It’s propelled by 14 internal fans moving in whatever direction it needs. Voice-controlled AI capabilities, provided by IBM, allow the companion to interact with any astronaut that calls its name. Researchers chose a ball rather than a humanoid face for Cimon because they thought it would be less potentially disturbing or creepy. Because it’s perfectly round—a little bigger than a basketball—it’s also safer. It’s an under 5 million Euros, or $5.8 million project. CIMON will be transported to the station by a SpaceX flight.

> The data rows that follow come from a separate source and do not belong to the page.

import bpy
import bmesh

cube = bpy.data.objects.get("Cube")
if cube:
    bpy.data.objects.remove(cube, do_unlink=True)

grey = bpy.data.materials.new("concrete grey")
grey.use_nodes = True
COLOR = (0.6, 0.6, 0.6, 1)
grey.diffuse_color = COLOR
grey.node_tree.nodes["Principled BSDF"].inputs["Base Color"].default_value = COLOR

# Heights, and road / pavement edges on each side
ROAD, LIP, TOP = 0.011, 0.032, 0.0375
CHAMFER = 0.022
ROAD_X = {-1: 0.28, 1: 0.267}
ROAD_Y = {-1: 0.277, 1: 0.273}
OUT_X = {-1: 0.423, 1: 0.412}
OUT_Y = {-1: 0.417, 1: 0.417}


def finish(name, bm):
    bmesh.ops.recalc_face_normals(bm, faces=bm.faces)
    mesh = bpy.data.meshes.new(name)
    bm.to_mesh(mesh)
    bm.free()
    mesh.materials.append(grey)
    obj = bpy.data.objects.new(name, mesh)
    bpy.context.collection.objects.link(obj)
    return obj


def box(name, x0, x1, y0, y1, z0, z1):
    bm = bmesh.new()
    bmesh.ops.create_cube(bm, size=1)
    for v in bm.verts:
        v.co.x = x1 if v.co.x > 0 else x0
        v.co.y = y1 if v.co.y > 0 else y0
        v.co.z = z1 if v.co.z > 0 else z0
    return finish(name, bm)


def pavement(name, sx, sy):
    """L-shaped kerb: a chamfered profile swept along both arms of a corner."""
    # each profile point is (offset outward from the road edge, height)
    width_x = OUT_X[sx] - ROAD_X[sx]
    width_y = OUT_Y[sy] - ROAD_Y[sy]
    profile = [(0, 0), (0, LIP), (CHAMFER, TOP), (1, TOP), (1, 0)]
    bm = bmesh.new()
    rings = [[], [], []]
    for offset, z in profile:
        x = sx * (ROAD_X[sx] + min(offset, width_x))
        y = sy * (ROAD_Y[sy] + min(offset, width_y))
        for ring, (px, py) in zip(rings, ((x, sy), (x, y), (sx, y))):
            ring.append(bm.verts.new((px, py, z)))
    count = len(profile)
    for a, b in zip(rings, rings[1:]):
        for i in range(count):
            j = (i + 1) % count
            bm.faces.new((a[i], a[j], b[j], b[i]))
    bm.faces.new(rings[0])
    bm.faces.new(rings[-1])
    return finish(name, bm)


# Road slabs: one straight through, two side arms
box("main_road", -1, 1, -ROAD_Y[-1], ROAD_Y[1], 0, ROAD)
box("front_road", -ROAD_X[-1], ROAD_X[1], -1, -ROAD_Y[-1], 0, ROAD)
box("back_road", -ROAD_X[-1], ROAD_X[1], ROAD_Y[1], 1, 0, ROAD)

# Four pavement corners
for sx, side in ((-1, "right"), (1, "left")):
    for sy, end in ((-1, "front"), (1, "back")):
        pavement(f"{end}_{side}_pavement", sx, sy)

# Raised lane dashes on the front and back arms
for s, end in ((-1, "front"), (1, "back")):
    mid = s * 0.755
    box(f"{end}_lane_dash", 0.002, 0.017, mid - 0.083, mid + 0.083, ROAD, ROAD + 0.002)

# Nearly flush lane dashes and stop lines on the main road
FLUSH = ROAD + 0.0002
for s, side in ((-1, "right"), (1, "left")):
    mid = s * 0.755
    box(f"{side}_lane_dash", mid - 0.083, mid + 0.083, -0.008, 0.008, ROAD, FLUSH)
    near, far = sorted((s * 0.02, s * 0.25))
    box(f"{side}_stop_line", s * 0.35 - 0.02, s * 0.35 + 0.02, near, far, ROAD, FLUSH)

On ISS, the robot for help with a couple science experiments. But it’s goal is to simply test out this AI companion technology during a total of three hours of interraction with the humans. Next year, Italian astronaut Luca Parmitano will be Cimon’s orbital master. That’s when the AI researchers will delve more into mood. SpaceX is employing a used Falcon 9 rocket for this mission, as well as a used Dragon cargo capsule to carry all of the supplies to the ISS. It marks the third time the company has flown both a refurbished Dragon and Falcon 9 for NASA.